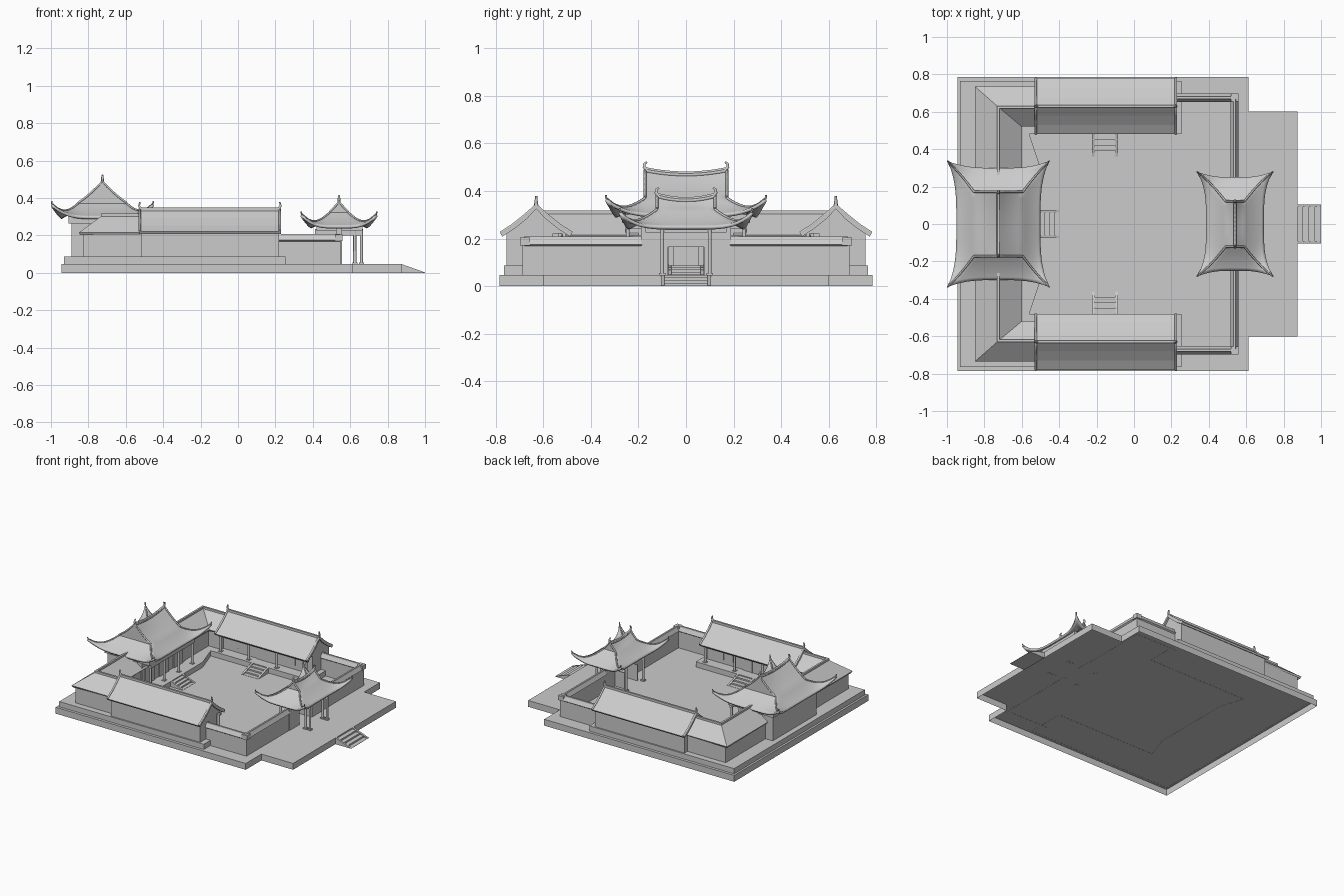
import bpy, bmesh, math
from mathutils import Vector

cube = bpy.data.objects.get("Cube")
if cube:
    bpy.data.objects.remove(cube)

stone = bpy.data.materials.new("plain_grey")
stone.use_nodes = True
stone.diffuse_color = (0.6, 0.6, 0.6, 1)
stone.node_tree.nodes["Principled BSDF"].inputs["Base Color"].default_value = (0.6, 0.6, 0.6, 1)


def add(name, data):
    ob = bpy.data.objects.new(name, data)
    data.materials.append(stone)
    bpy.context.collection.objects.link(ob)
    return ob


def extrude(name, pts, axis, a, b, hollow=False):
    """Prism: pts are (y,z), (x,z) or (x,y) for axis x, y or z; hollow leaves end a open."""
    place = {"x": lambda p, k: (k, p[0], p[1]), "y": lambda p, k: (p[0], k, p[1]),
             "z": lambda p, k: (p[0], p[1], k)}[axis]
    bm = bmesh.new()
    lo = [bm.verts.new(place(p, a)) for p in pts]
    hi = [bm.verts.new(place(p, b)) for p in pts]
    base = bm.faces.new(lo)
    bm.faces.new(hi)
    for i in range(len(pts)):
        j = (i + 1) % len(pts)
        bm.faces.new((lo[i], lo[j], hi[j], hi[i]))
    bmesh.ops.recalc_face_normals(bm, faces=bm.faces)
    if hollow:
        bmesh.ops.delete(bm, geom=[base], context="FACES_ONLY")
    me = bpy.data.meshes.new(name)
    bm.to_mesh(me)
    return add(name, me)


def box(name, x0, x1, y0, y1, z0, z1):
    return extrude(name, [(x0, y0), (x1, y0), (x1, y1), (x0, y1)], "z", z0, z1)


def sheet(name, rows, thick, smooth=False):
    """Grid surface through rows of points, facing up and thickened downwards."""
    bm = bmesh.new()
    grid = [[bm.verts.new(p) for p in row] for row in rows]
    for r, q in zip(grid, grid[1:]):
        for i in range(len(r) - 1):
            bm.faces.new((r[i], r[i + 1], q[i + 1], q[i]))
    bmesh.ops.remove_doubles(bm, verts=bm.verts, dist=1e-5)
    bm.normal_update()
    if sum(f.normal.z for f in bm.faces) < 0:
        bmesh.ops.reverse_faces(bm, faces=bm.faces)
    me = bpy.data.meshes.new(name)
    bm.to_mesh(me)
    ob = add(name, me)
    mod = ob.modifiers.new("thickness", "SOLIDIFY")
    mod.thickness = thick
    mod.offset = -1
    if smooth:
        bpy.ops.object.select_all(action="DESELECT")
        ob.select_set(True)
        bpy.context.view_layer.objects.active = ob
        bpy.ops.object.shade_smooth_by_angle(angle=math.radians(40))


def tube(name, pts, r, taper=1):
    cu = bpy.data.curves.new(name, "CURVE")
    cu.dimensions = "3D"
    cu.bevel_depth = r
    cu.bevel_resolution = 1
    cu.use_fill_caps = True
    sp = cu.splines.new("POLY")
    sp.points.add(len(pts) - 1)
    for i, p in enumerate(pts):
        sp.points[i].co = (*p, 1)
        sp.points[i].radius = 1 + (taper - 1) * i / (len(pts) - 1)
    add(name, cu)


def column(name, x, y, z0, z1, r=0.009):
    tube(name, [(x, y, z0), (x, y, z1)], r)
    box(name + "_foot", x - 0.013, x + 0.013, y - 0.013, y + 0.013, z0, z0 + 0.01)


def stairs(name, x, y, angle, half, length, z0, z1, n):
    """Flight going down along local +x, below a sloping cheek on each side."""
    prof = [(0, 0)]
    for i in range(n):
        z = (z1 - z0) * (n - i - 0.85) / n
        prof += [(length * i / n, z), (length * (i + 1) / n, z)]
    prof.append((length, 0))
    parts = [extrude(name + "_treads", prof, "y", -half, half)]
    for s in (1, -1):
        parts.append(extrude(name + "_cheek", [(0, 0), (0, z1 - z0), (length, 0.002), (length, 0)],
                             "y", s * half, s * (half - 0.014)))
    for p in parts:
        p.location = (x, y, z0)
        p.rotation_euler.z = angle


def temple_roof(name, cx, xg, hx, yr, hy, zr, zg, ze, lift, dx, dy):
    """Sweeping hip-and-gable roof with upturned corners, ridges and finials."""
    def bow(t):
        return (1 - t) * (1 - 0.3 * t)

    def point(x, y, skirt):
        ax, ay = abs(x), abs(y)
        t, w = (ax - xg) / (hx - xg), (ay - yr) / (hy - yr)
        q = max(t, w, 0) if skirt else t
        if q < 0:
            s = ax / xg
            z = zg + (zr - zg) * bow(s) + 0.018 * (ay / yr) ** 2 * (1 - s)
        else:
            z = ze + (zg - ze) * bow(q)
        c = (ax / hx) * (ay / hy)
        return Vector((cx + x + math.copysign(dx * c ** 4, x),
                       y + math.copysign(dy * c ** 4, y), z + lift * c ** 5))

    n = 8
    inner = [xg * i / 5 for i in range(5)]
    outer = [xg + (hx - xg) * i / n for i in range(n + 1)]
    xs = [-v for v in (inner + outer)[:0:-1]] + inner + outer
    ys = [yr + (hy - yr) * i / n for i in range(n + 1)]
    levels = [(-y, True) for y in ys[::-1]]
    levels += [(yr * i / 5, False) for i in range(-5, 6)] + [(y, True) for y in ys]
    sheet(name, [[point(x, y, k) for x in xs] for y, k in levels], 0.014, True)
    # main ridge, verges, hips and curled ends
    up = Vector((0, 0, 0.004))
    ridge = [point(0, yr * i / 5, False) for i in range(-5, 6)]
    tube(name + "_ridge", ridge, 0.009)
    tube(name + "_ridge_cap", [p + 2 * up for p in ridge], 0.007)
    for s in (1, -1):
        tube(name + "_verge", [point(xg * i / 5, s * yr, False) + up for i in range(-5, 6)], 0.006)
        x, y, z = ridge[-1 if s > 0 else 0]
        tube(name + "_finial", [(x, y - s * 0.008, z), (x, y + s * 0.004, z + 0.015),
                                (x, y + s * 0.003, z + 0.028), (x, y - s * 0.008, z + 0.036)],
             0.009, 0.5)
        for m in (1, -1):
            hip = [point(m * (xg + (hx - xg) * i / n), s * y, True) for i, y in enumerate(ys)]
            hip.append(hip[-1] + Vector((m * 0.002, s * 0.002, 0.012)))
            tube(name + "_hip", hip, 0.006, 0.7)


def mirrored(half):
    return half + [(x, -y) for x, y in half[::-1]]


# terraces, open underneath
terrace = mirrored([(-0.945, 0.785), (0.613, 0.785), (0.613, 0.602), (0.873, 0.602)])
extrude("terrace", terrace, "z", 0, 0.047, hollow=True)
plinth = mirrored([(-0.93, 0.765), (0.255, 0.765), (0.255, 0.48), (-0.56, 0.48), (-0.5, 0.3)])
extrude("hall_plinth", plinth, "z", 0.046, 0.086, hollow=True)

# steps
stairs("gate_steps", 0.873, 0, 0, 0.105, 0.127, 0, 0.047, 4)
stairs("main_steps", -0.5, 0, 0, 0.075, 0.1, 0.047, 0.088, 4)
for s in (1, -1):
    stairs("side_steps", -0.155, s * 0.48, -s * math.pi / 2, 0.07, 0.12, 0.047, 0.088, 4)

# main hall
temple_roof("main_roof", -0.725, 0.13, 0.225, 0.172, 0.3, 0.468, 0.37, 0.3, 0.07, 0.045, 0.035)
box("main_hall_walls", -0.89, -0.61, -0.255, 0.255, 0.08, 0.3)
box("main_hall_brackets", -0.905, -0.535, -0.27, 0.27, 0.265, 0.3)
box("main_hall_beam", -0.555, -0.535, -0.255, 0.255, 0.24, 0.268)
for y in (-0.245, -0.085, 0.085, 0.245):
    column("main_hall_column", -0.545, y, 0.08, 0.27)
for y in (-0.165, 0, 0.165):
    box("main_hall_door", -0.615, -0.603, y - 0.055, y + 0.055, 0.085, 0.215)
    box("main_hall_door_post", -0.605, -0.598, y - 0.004, y + 0.004, 0.085, 0.215)

# gatehouse
temple_roof("gate_roof", 0.54, 0.05, 0.155, 0.122, 0.25, 0.36, 0.322, 0.25, 0.065, 0.045, 0.028)
box("gate_brackets", 0.42, 0.665, -0.17, 0.17, 0.225, 0.258)
box("gate_lintel", 0.525, 0.555, -0.1, 0.1, 0.165, 0.25)
for s in (1, -1):
    box("gate_jamb", 0.525, 0.555, s * 0.075, s * 0.19, 0.046, 0.25)
    for x in (0.42, 0.625, 0.66):
        column("gate_column", x, s * 0.1, 0.046, 0.235)
    box("gate_tie_beam", 0.42, 0.66, s * 0.095, s * 0.105, 0.2, 0.228)
    box("gate_leaf", 0.45, 0.525, s * 0.073, s * 0.08, 0.047, 0.165)

# steep tiled coping section, shared by the courtyard walls
coping = [(0.013, 0.168), (0.022, 0.175), (0.008, 0.2), (0.006, 0.208)]
coping += [(-w, z) for w, z in coping[::-1]]

for s in (1, -1):
    # courtyard wall
    box("front_wall", 0.525, 0.551, s * 0.185, s * 0.688, 0.046, 0.175)
    box("side_wall", 0.21, 0.551, s * 0.662, s * 0.688, 0.046, 0.175)
    extrude("front_coping", [(0.538 + w, z) for w, z in coping], "y", s * 0.185, s * 0.68)
    extrude("side_coping", [(s * (0.675 + w), z) for w, z in coping], "x", 0.21, 0.545)
    box("corner_coping", 0.518, 0.56, s * 0.655, s * 0.697, 0.17, 0.204)

    # side hall
    wall = [(0.754, 0.08), (0.754, 0.222), (0.63, 0.328), (0.51, 0.222), (0.56, 0.222), (0.56, 0.08)]
    extrude("side_hall_walls", [(s * y, z) for y, z in wall], "x", -0.515, 0.218)
    slope = [(0.78, 0.22), (0.73, 0.252), (0.68, 0.292), (0.63, 0.338)]
    slope += [(1.26 - y, z) for y, z in slope[2::-1]]
    sheet("side_hall_roof", [[(x, s * y, z) for y, z in slope] for x in (-0.53, 0.23)], 0.014)
    box("side_hall_ridge", -0.53, 0.23, s * 0.623, s * 0.637, 0.33, 0.348)
    box("side_hall_beam", -0.515, 0.218, s * 0.505, s * 0.52, 0.195, 0.225)
    for x, d in ((-0.525, -1), (0.224, 1)):
        tube("side_hall_verge", [(x, s * y, z + 0.003) for y, z in slope], 0.007)
        tube("side_hall_finial", [(x - d * 0.008, s * 0.63, 0.34), (x + d * 0.004, s * 0.63, 0.357),
                                  (x, s * 0.63, 0.378)], 0.009, 0.5)
    for x in (-0.5, -0.27, -0.04, 0.2):
        column("side_hall_column", x, s * 0.512, 0.08, 0.205)
    for x, z0 in ((-0.385, 0.12), (-0.155, 0.085), (0.08, 0.12)):
        box("side_hall_panel", x - 0.08, x + 0.08, s * 0.553, s * 0.562, z0, 0.19)
        box("side_hall_panel_bar", x - 0.003, x + 0.003, s * 0.549, s * 0.555, z0, 0.19)

    # corner gallery
    box("back_gallery_wall", -0.83, -0.615, s * 0.2, s * 0.72, 0.08, 0.222)
    box("side_gallery_wall", -0.65, -0.51, s * 0.535, s * 0.72, 0.08, 0.222)
    lines = []
    for x, y, z in ((-0.85, 0.735, 0.215), (-0.725, 0.625, 0.308), (-0.6, 0.52, 0.215)):
        lines.append([(-0.52, s * y, z), (x, s * y, z), (x, s * 0.2, z)])
    sheet("gallery_roof", lines, 0.016)
    box("back_gallery_ridge", -0.732, -0.718, s * 0.2, s * 0.632, 0.3, 0.317)
    box("side_gallery_ridge", -0.718, -0.52, s * 0.618, s * 0.632, 0.3, 0.317)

○ ○ ○ ○

**Task item:**
For each line in the entries that contains the string "extrude", make a copy.

**Response box:**
def extrude(name, pts, axis, a, b, hollow=False):
    return extrude(name, [(x0, y0), (x1, y0), (x1, y1), (x0, y1)], "z", z0, z1)
    parts = [extrude(name + "_treads", prof, "y", -half, half)]
        parts.append(extrude(name + "_cheek", [(0, 0), (0, z1 - z0), (length, 0.002), (length, 0)],
extrude("terrace", terrace, "z", 0, 0.047, hollow=True)
extrude("hall_plinth", plinth, "z", 0.046, 0.086, hollow=True)
    extrude("front_coping", [(0.538 + w, z) for w, z in coping], "y", s * 0.185, s * 0.68)
    extrude("side_coping", [(s * (0.675 + w), z) for w, z in coping], "x", 0.21, 0.545)
    extrude("side_hall_walls", [(s * y, z) for y, z in wall], "x", -0.515, 0.218)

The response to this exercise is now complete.